Work order> Take the material below and output exactly the run of lines from the one containing "pointed prism: regular" down to the one containing "bmesh.ops.create_icosphere(bm, subdivisions=1, radius=1.06)", with both included.
+ + +
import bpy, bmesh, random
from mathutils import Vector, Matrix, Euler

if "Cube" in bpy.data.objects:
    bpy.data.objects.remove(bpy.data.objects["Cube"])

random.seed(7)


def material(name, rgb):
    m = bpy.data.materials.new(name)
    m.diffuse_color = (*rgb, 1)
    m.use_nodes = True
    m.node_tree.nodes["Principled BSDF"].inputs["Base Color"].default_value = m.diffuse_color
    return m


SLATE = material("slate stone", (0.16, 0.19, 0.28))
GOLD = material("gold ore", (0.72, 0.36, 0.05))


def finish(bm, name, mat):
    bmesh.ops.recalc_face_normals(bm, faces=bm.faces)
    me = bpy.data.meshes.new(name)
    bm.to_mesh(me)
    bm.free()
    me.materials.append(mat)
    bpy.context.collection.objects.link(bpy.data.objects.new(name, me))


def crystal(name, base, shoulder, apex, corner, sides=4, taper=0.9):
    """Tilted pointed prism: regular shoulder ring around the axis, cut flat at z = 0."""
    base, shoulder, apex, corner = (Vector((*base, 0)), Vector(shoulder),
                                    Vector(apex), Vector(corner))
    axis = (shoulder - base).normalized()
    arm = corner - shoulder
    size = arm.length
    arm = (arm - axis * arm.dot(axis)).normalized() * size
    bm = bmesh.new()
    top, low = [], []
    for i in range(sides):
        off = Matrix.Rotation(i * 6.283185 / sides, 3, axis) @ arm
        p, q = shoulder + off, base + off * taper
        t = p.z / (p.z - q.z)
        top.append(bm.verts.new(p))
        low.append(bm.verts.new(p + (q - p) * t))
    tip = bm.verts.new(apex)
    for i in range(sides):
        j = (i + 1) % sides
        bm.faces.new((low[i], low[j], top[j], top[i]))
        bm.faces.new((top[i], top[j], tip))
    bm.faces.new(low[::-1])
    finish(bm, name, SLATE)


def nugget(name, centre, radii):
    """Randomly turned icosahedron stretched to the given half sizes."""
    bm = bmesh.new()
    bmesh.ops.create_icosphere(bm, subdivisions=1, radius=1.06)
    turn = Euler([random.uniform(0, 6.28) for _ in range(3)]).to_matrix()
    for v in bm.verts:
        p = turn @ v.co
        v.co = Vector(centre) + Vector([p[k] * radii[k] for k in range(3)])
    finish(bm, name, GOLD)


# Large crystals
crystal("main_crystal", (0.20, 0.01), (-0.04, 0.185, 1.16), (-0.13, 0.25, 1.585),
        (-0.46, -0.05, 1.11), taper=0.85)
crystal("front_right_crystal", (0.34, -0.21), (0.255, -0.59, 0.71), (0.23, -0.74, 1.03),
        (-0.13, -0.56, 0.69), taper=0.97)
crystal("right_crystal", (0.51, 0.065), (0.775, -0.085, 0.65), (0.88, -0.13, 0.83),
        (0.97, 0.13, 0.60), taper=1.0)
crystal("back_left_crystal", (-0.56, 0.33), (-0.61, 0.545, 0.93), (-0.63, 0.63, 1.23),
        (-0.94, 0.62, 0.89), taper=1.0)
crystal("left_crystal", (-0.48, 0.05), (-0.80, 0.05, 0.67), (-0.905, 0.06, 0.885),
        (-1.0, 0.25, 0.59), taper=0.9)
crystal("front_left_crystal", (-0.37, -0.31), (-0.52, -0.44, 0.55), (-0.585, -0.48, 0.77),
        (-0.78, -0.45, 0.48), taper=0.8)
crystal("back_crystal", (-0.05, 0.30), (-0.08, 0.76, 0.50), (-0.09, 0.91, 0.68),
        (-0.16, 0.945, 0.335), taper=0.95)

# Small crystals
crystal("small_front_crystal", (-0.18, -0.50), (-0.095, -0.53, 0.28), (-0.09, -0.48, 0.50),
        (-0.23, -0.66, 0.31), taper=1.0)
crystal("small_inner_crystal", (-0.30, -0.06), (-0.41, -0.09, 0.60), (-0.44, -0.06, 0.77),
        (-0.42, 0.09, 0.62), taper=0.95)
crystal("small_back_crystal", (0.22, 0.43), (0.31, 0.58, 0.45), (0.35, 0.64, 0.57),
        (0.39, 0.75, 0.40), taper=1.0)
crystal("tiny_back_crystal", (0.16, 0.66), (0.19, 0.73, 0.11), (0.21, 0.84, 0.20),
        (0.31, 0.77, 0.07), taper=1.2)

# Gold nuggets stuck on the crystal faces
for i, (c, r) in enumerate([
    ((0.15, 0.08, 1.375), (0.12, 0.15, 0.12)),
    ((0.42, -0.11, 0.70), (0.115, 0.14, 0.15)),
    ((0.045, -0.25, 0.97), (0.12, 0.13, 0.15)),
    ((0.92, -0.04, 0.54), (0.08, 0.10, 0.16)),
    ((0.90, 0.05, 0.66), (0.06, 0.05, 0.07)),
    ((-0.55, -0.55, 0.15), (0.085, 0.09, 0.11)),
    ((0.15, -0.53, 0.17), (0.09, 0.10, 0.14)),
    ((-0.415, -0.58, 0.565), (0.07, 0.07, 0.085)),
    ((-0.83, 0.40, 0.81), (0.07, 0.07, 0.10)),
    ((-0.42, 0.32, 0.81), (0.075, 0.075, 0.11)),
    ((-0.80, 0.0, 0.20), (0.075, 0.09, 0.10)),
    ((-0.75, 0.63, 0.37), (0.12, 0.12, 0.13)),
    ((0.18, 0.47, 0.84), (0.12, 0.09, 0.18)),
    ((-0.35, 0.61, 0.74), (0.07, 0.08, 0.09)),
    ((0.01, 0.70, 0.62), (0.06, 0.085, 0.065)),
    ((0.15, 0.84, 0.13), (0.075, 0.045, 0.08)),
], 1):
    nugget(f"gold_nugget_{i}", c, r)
+ + +
Reply to the exercise>
    """Tilted pointed prism: regular shoulder ring around the axis, cut flat at z = 0."""
    base, shoulder, apex, corner = (Vector((*base, 0)), Vector(shoulder),
                                    Vector(apex), Vector(corner))
    axis = (shoulder - base).normalized()
    arm = corner - shoulder
    size = arm.length
    arm = (arm - axis * arm.dot(axis)).normalized() * size
    bm = bmesh.new()
    top, low = [], []
    for i in range(sides):
        off = Matrix.Rotation(i * 6.283185 / sides, 3, axis) @ arm
        p, q = shoulder + off, base + off * taper
        t = p.z / (p.z - q.z)
        top.append(bm.verts.new(p))
        low.append(bm.verts.new(p + (q - p) * t))
    tip = bm.verts.new(apex)
    for i in range(sides):
        j = (i + 1) % sides
        bm.faces.new((low[i], low[j], top[j], top[i]))
        bm.faces.new((top[i], top[j], tip))
    bm.faces.new(low[::-1])
    finish(bm, name, SLATE)


def nugget(name, centre, radii):
    """Randomly turned icosahedron stretched to the given half sizes."""
    bm = bmesh.new()
    bmesh.ops.create_icosphere(bm, subdivisions=1, radius=1.06)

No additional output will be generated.